[Stored data entries]
********
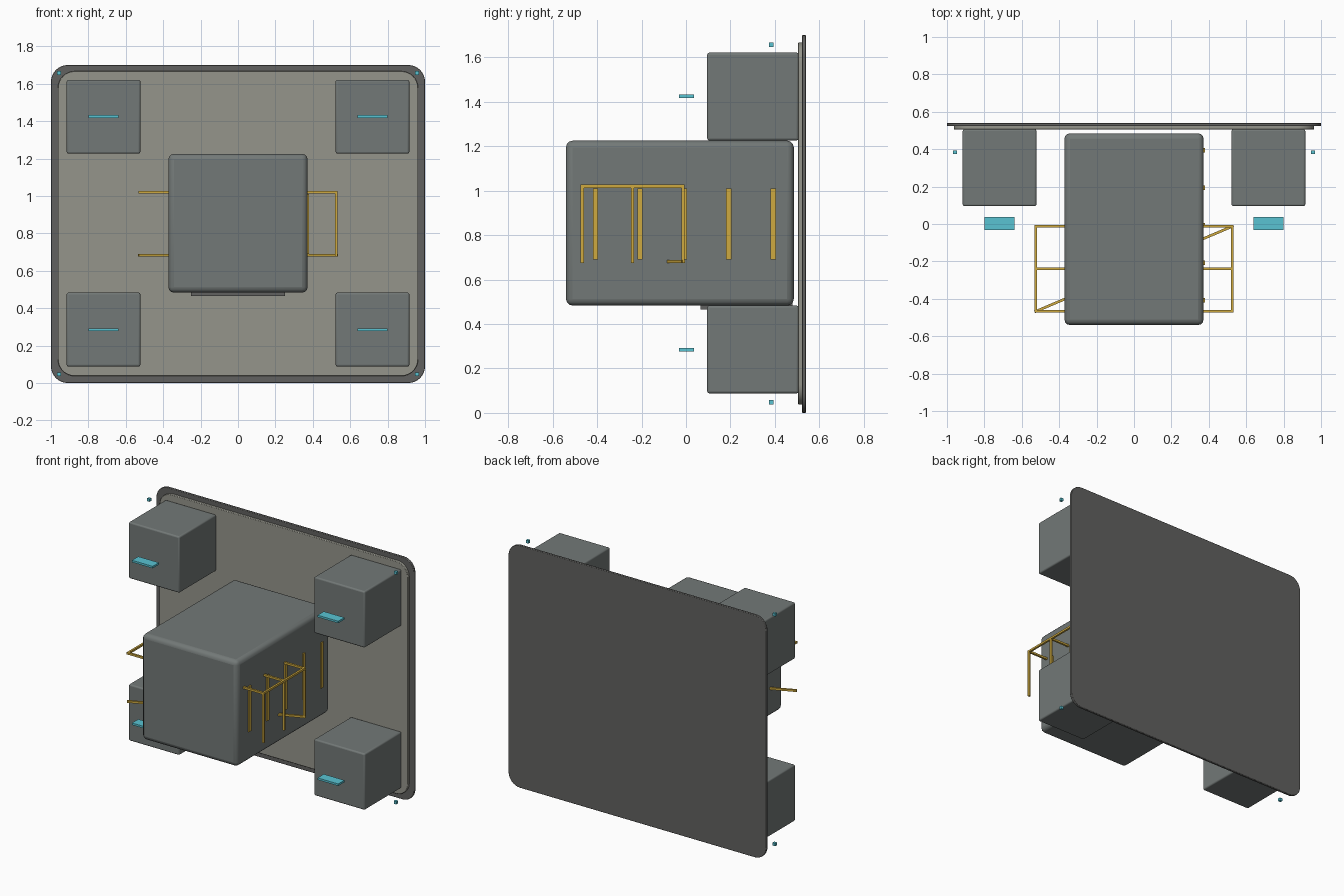
import bpy, bmesh, math
from mathutils import Vector

if "Cube" in bpy.data.objects:
    bpy.data.objects.remove(bpy.data.objects["Cube"])


def material(name, rgb):
    m = bpy.data.materials.new(name)
    m.diffuse_color = (*rgb, 1)
    m.use_nodes = True
    m.node_tree.nodes["Principled BSDF"].inputs["Base Color"].default_value = m.diffuse_color
    return m


YELLOW = material("yellow_metal", (0.62, 0.40, 0.05))
CYAN = material("cyan_light", (0.10, 0.55, 0.65))
GREY = material("body_grey", (0.17, 0.19, 0.185))
DARK = material("frame_grey", (0.12, 0.12, 0.115))
PALE = material("panel_grey", (0.30, 0.30, 0.26))


def finish(name, bm, mat, bevel=0.0, segments=3):
    bmesh.ops.recalc_face_normals(bm, faces=bm.faces)
    me = bpy.data.meshes.new(name)
    bm.to_mesh(me)
    bm.free()
    me.materials.append(mat)
    ob = bpy.data.objects.new(name, me)
    bpy.context.collection.objects.link(ob)
    if bevel:
        mod = ob.modifiers.new("bevel", "BEVEL")
        mod.width = bevel
        mod.segments = segments
        bpy.context.view_layer.objects.active = ob
        ob.select_set(True)
        bpy.ops.object.shade_smooth_by_angle(angle=math.radians(35))
        ob.select_set(False)
    return ob


def box(name, x, y, z, mat, bevel=0.0):
    bm = bmesh.new()
    bmesh.ops.create_cube(bm, size=1)
    for v in bm.verts:
        v.co = [(r[0] + r[1]) / 2 + c * (r[1] - r[0]) for r, c in zip((x, y, z), v.co)]
    return finish(name, bm, mat, bevel)


def bar(name, a, b, t=0.014):
    # square rod between two points
    a, b = Vector(a), Vector(b)
    bm = bmesh.new()
    bmesh.ops.create_cube(bm, size=1)
    d = b - a
    for v in bm.verts:
        v.co = (v.co.x * t, v.co.y * t, v.co.z * (d.length + t))
    q = d.to_track_quat("Z", "Y")
    for v in bm.verts:
        v.co = q @ v.co + (a + b) / 2
    return finish(name, bm, YELLOW)


def rounded_plate(name, hw, z0, z1, r, y0, y1, mat):
    bm = bmesh.new()
    ring = []
    corners = ((hw - r, z1 - r, 0), (-hw + r, z1 - r, 90),
               (-hw + r, z0 + r, 180), (hw - r, z0 + r, 270))
    for cx, cz, start in corners:
        for i in range(9):
            a = math.radians(start + i * 90 / 8)
            ring.append(bm.verts.new((cx + r * math.cos(a), y0, cz + r * math.sin(a))))
    face = bm.faces.new(ring)
    ext = bmesh.ops.extrude_face_region(bm, geom=[face])
    moved = [g for g in ext["geom"] if isinstance(g, bmesh.types.BMVert)]
    bmesh.ops.translate(bm, verts=moved, vec=(0, y1 - y0, 0))
    if not face.is_valid or len([f for f in bm.faces if len(f.verts) > 4]) < 2:
        bm.faces.new(ring)
    return finish(name, bm, mat, 0.003, 2)


# backing panel: outer plate and stepped inner face
rounded_plate("back_panel", 1.0, 0.0, 1.70, 0.09, 0.523, 0.54, DARK)
rounded_plate("inner_panel", 0.963, 0.037, 1.667, 0.09, 0.505, 0.53, PALE)

# central body and plate beneath it
box("main_body", (-0.372, 0.372), (-0.54, 0.485), (0.483, 1.225), GREY, 0.03)
box("under_plate", (-0.25, 0.25), (0.065, 0.48), (0.466, 0.50), DARK)

# corner pods and their lights
for side, s in (("left", -1), ("right", 1)):
    for level, z0, zl, zm in (("lower", 0.088, 0.284, 0.047), ("upper", 1.226, 1.425, 1.657)):
        tag = f"{level}_{side}"
        xs = sorted((s * 0.522, s * 0.916))
        box("corner_pod_" + tag, xs, (0.095, 0.507), (z0, z0 + 0.395), GREY, 0.01)
        xs = sorted((s * 0.64, s * 0.80))
        box("light_strip_" + tag, xs, (-0.032, 0.037), (zl - 0.007, zl + 0.007), CYAN)
        xs = sorted((s * 0.947, s * 0.967))
        box("marker_light_" + tag, xs, (0.374, 0.393), (zm - 0.01, zm + 0.01), CYAN)

# side rails: left one is the right one turned round, without its uprights
ZT, ZB, MID = 1.02, 0.682, -0.24
for side, s in (("left", -1), ("right", 1)):
    X = s * 0.525
    bar("rail_top_" + side, (X, MID - 0.227, ZT), (X, MID + 0.227, ZT))
    for i in (-1, 0, 1):
        y = MID + i * 0.227
        bar(f"rail_arm_{side}_{i + 2}", (s * 0.36, y, ZT), (X, y, ZT))
        if s > 0:
            bar(f"rail_upright_{i + 2}", (X, y, ZB), (X, y, ZT))
    bar("rail_brace_" + side, (s * 0.36, MID + s * 0.157, ZB), (X, MID + s * 0.227, ZB))

# slats on the right face of the body
for i in range(5):
    y = -0.407 + i * 0.2
    box(f"side_slat_{i + 1}", (0.365, 0.38), (y - 0.012, y + 0.012), (0.69, 1.01), YELLOW)
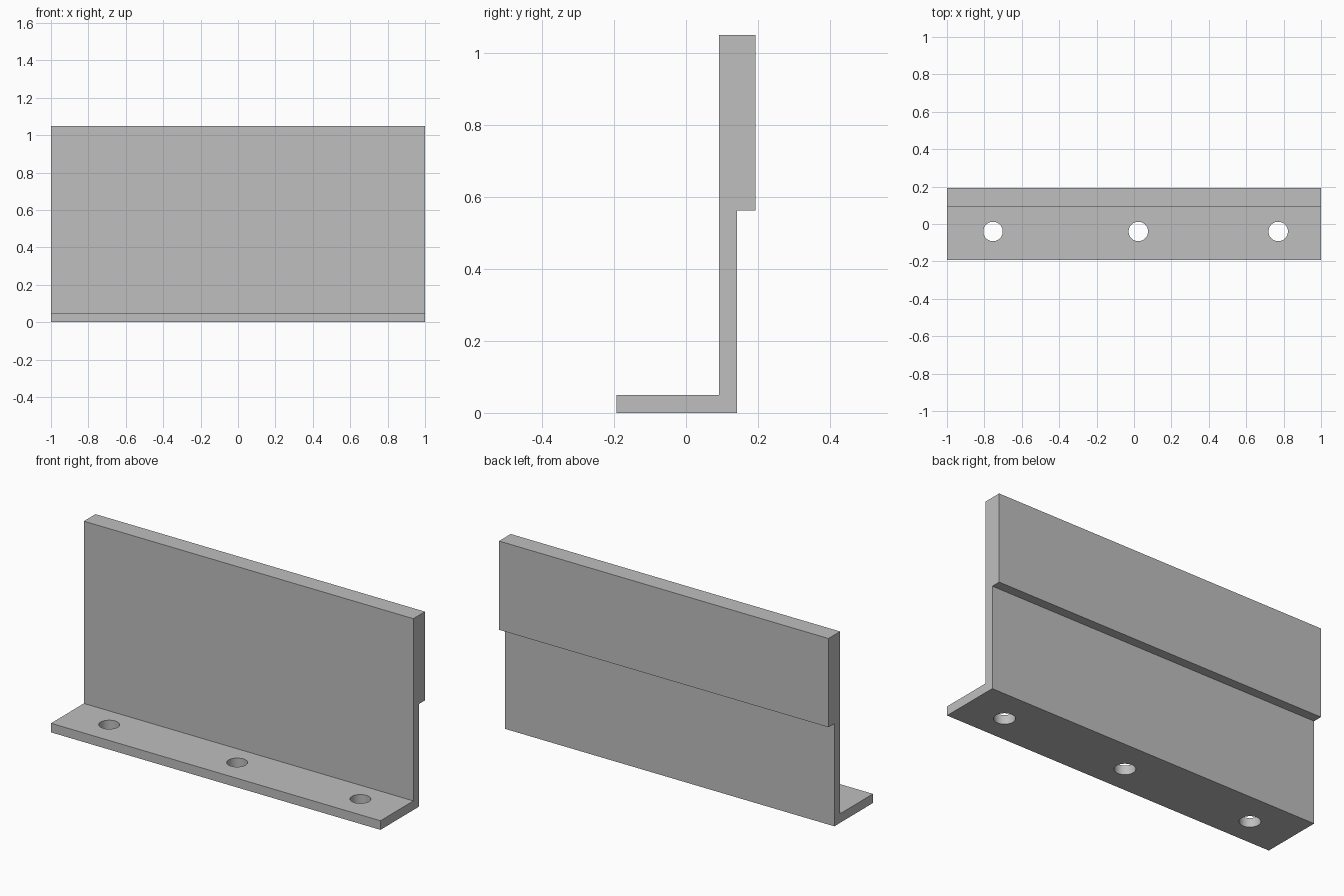
import bpy
import bmesh

cube = bpy.data.objects.get("Cube")
if cube:
    bpy.data.objects.remove(cube, do_unlink=True)

# Plain grey material
grey = bpy.data.materials.new("plain_grey")
grey.use_nodes = True
colour = (0.52, 0.52, 0.52, 1)
grey.diffuse_color = colour
grey.node_tree.nodes["Principled BSDF"].inputs["Base Color"].default_value = colour

# Side profile (y, z): foot flange, upright web, thickened upper back
profile = [(-0.193, 0), (0.142, 0), (0.142, 0.563), (0.193, 0.563),
           (0.193, 1.05), (0.092, 1.05), (0.092, 0.05), (-0.193, 0.05)]
bm = bmesh.new()
section = bm.faces.new([bm.verts.new((-1, y, z)) for y, z in profile])
extruded = bmesh.ops.extrude_face_region(bm, geom=[section])["geom"]
bmesh.ops.translate(bm, vec=(2, 0, 0),
                    verts=[v for v in extruded if isinstance(v, bmesh.types.BMVert)])
bmesh.ops.recalc_face_normals(bm, faces=bm.faces)
mesh = bpy.data.meshes.new("bracket")
bm.to_mesh(mesh)
bm.free()
bracket = bpy.data.objects.new("bracket", mesh)
bpy.context.collection.objects.link(bracket)
mesh.materials.append(grey)

# Three bolt holes through the foot
for x in (-0.754, 0.023, 0.771):
    bpy.ops.mesh.primitive_cylinder_add(vertices=48, radius=0.052, depth=0.2,
                                        location=(x, -0.04, 0.025))
    cutter = bpy.context.object
    cutter.name = "hole_cutter"
    cutter.data.materials.append(grey)
    hole = bracket.modifiers.new("bolt_hole", 'BOOLEAN')
    hole.object = cutter
    hole.solver = 'EXACT'
    bpy.ops.object.select_all(action='DESELECT')
    bracket.select_set(True)
    bpy.context.view_layer.objects.active = bracket
    bpy.ops.object.modifier_apply(modifier=hole.name)
    bpy.data.objects.remove(cutter, do_unlink=True)

bpy.ops.object.shade_smooth_by_angle()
********
▸ **Your objective**:
Repeat the records above exactly. Pictures do not belong in the copy.

▸ **Output**:
import bpy, bmesh, math
from mathutils import Vector

if "Cube" in bpy.data.objects:
    bpy.data.objects.remove(bpy.data.objects["Cube"])


def material(name, rgb):
    m = bpy.data.materials.new(name)
    m.diffuse_color = (*rgb, 1)
    m.use_nodes = True
    m.node_tree.nodes["Principled BSDF"].inputs["Base Color"].default_value = m.diffuse_color
    return m


YELLOW = material("yellow_metal", (0.62, 0.40, 0.05))
CYAN = material("cyan_light", (0.10, 0.55, 0.65))
GREY = material("body_grey", (0.17, 0.19, 0.185))
DARK = material("frame_grey", (0.12, 0.12, 0.115))
PALE = material("panel_grey", (0.30, 0.30, 0.26))


def finish(name, bm, mat, bevel=0.0, segments=3):
    bmesh.ops.recalc_face_normals(bm, faces=bm.faces)
    me = bpy.data.meshes.new(name)
    bm.to_mesh(me)
    bm.free()
    me.materials.append(mat)
    ob = bpy.data.objects.new(name, me)
    bpy.context.collection.objects.link(ob)
    if bevel:
        mod = ob.modifiers.new("bevel", "BEVEL")
        mod.width = bevel
        mod.segments = segments
        bpy.context.view_layer.objects.active = ob
        ob.select_set(True)
        bpy.ops.object.shade_smooth_by_angle(angle=math.radians(35))
        ob.select_set(False)
    return ob


def box(name, x, y, z, mat, bevel=0.0):
    bm = bmesh.new()
    bmesh.ops.create_cube(bm, size=1)
    for v in bm.verts:
        v.co = [(r[0] + r[1]) / 2 + c * (r[1] - r[0]) for r, c in zip((x, y, z), v.co)]
    return finish(name, bm, mat, bevel)


def bar(name, a, b, t=0.014):
    # square rod between two points
    a, b = Vector(a), Vector(b)
    bm = bmesh.new()
    bmesh.ops.create_cube(bm, size=1)
    d = b - a
    for v in bm.verts:
        v.co = (v.co.x * t, v.co.y * t, v.co.z * (d.length + t))
    q = d.to_track_quat("Z", "Y")
    for v in bm.verts:
        v.co = q @ v.co + (a + b) / 2
    return finish(name, bm, YELLOW)


def rounded_plate(name, hw, z0, z1, r, y0, y1, mat):
    bm = bmesh.new()
    ring = []
    corners = ((hw - r, z1 - r, 0), (-hw + r, z1 - r, 90),
               (-hw + r, z0 + r, 180), (hw - r, z0 + r, 270))
    for cx, cz, start in corners:
        for i in range(9):
            a = math.radians(start + i * 90 / 8)
            ring.append(bm.verts.new((cx + r * math.cos(a), y0, cz + r * math.sin(a))))
    face = bm.faces.new(ring)
    ext = bmesh.ops.extrude_face_region(bm, geom=[face])
    moved = [g for g in ext["geom"] if isinstance(g, bmesh.types.BMVert)]
    bmesh.ops.translate(bm, verts=moved, vec=(0, y1 - y0, 0))
    if not face.is_valid or len([f for f in bm.faces if len(f.verts) > 4]) < 2:
        bm.faces.new(ring)
    return finish(name, bm, mat, 0.003, 2)


# backing panel: outer plate and stepped inner face
rounded_plate("back_panel", 1.0, 0.0, 1.70, 0.09, 0.523, 0.54, DARK)
rounded_plate("inner_panel", 0.963, 0.037, 1.667, 0.09, 0.505, 0.53, PALE)

# central body and plate beneath it
box("main_body", (-0.372, 0.372), (-0.54, 0.485), (0.483, 1.225), GREY, 0.03)
box("under_plate", (-0.25, 0.25), (0.065, 0.48), (0.466, 0.50), DARK)

# corner pods and their lights
for side, s in (("left", -1), ("right", 1)):
    for level, z0, zl, zm in (("lower", 0.088, 0.284, 0.047), ("upper", 1.226, 1.425, 1.657)):
        tag = f"{level}_{side}"
        xs = sorted((s * 0.522, s * 0.916))
        box("corner_pod_" + tag, xs, (0.095, 0.507), (z0, z0 + 0.395), GREY, 0.01)
        xs = sorted((s * 0.64, s * 0.80))
        box("light_strip_" + tag, xs, (-0.032, 0.037), (zl - 0.007, zl + 0.007), CYAN)
        xs = sorted((s * 0.947, s * 0.967))
        box("marker_light_" + tag, xs, (0.374, 0.393), (zm - 0.01, zm + 0.01), CYAN)

# side rails: left one is the right one turned round, without its uprights
ZT, ZB, MID = 1.02, 0.682, -0.24
for side, s in (("left", -1), ("right", 1)):
    X = s * 0.525
    bar("rail_top_" + side, (X, MID - 0.227, ZT), (X, MID + 0.227, ZT))
    for i in (-1, 0, 1):
        y = MID + i * 0.227
        bar(f"rail_arm_{side}_{i + 2}", (s * 0.36, y, ZT), (X, y, ZT))
        if s > 0:
            bar(f"rail_upright_{i + 2}", (X, y, ZB), (X, y, ZT))
    bar("rail_brace_" + side, (s * 0.36, MID + s * 0.157, ZB), (X, MID + s * 0.227, ZB))

# slats on the right face of the body
for i in range(5):
    y = -0.407 + i * 0.2
    box(f"side_slat_{i + 1}", (0.365, 0.38), (y - 0.012, y + 0.012), (0.69, 1.01), YELLOW)
import bpy
import bmesh

cube = bpy.data.objects.get("Cube")
if cube:
    bpy.data.objects.remove(cube, do_unlink=True)

# Plain grey material
grey = bpy.data.materials.new("plain_grey")
grey.use_nodes = True
colour = (0.52, 0.52, 0.52, 1)
grey.diffuse_color = colour
grey.node_tree.nodes["Principled BSDF"].inputs["Base Color"].default_value = colour

# Side profile (y, z): foot flange, upright web, thickened upper back
profile = [(-0.193, 0), (0.142, 0), (0.142, 0.563), (0.193, 0.563),
           (0.193, 1.05), (0.092, 1.05), (0.092, 0.05), (-0.193, 0.05)]
bm = bmesh.new()
section = bm.faces.new([bm.verts.new((-1, y, z)) for y, z in profile])
extruded = bmesh.ops.extrude_face_region(bm, geom=[section])["geom"]
bmesh.ops.translate(bm, vec=(2, 0, 0),
                    verts=[v for v in extruded if isinstance(v, bmesh.types.BMVert)])
bmesh.ops.recalc_face_normals(bm, faces=bm.faces)
mesh = bpy.data.meshes.new("bracket")
bm.to_mesh(mesh)
bm.free()
bracket = bpy.data.objects.new("bracket", mesh)
bpy.context.collection.objects.link(bracket)
mesh.materials.append(grey)

# Three bolt holes through the foot
for x in (-0.754, 0.023, 0.771):
    bpy.ops.mesh.primitive_cylinder_add(vertices=48, radius=0.052, depth=0.2,
                                        location=(x, -0.04, 0.025))
    cutter = bpy.context.object
    cutter.name = "hole_cutter"
    cutter.data.materials.append(grey)
    hole = bracket.modifiers.new("bolt_hole", 'BOOLEAN')
    hole.object = cutter
    hole.solver = 'EXACT'
    bpy.ops.object.select_all(action='DESELECT')
    bracket.select_set(True)
    bpy.context.view_layer.objects.active = bracket
    bpy.ops.object.modifier_apply(modifier=hole.name)
    bpy.data.objects.remove(cutter, do_unlink=True)

bpy.ops.object.shade_smooth_by_angle()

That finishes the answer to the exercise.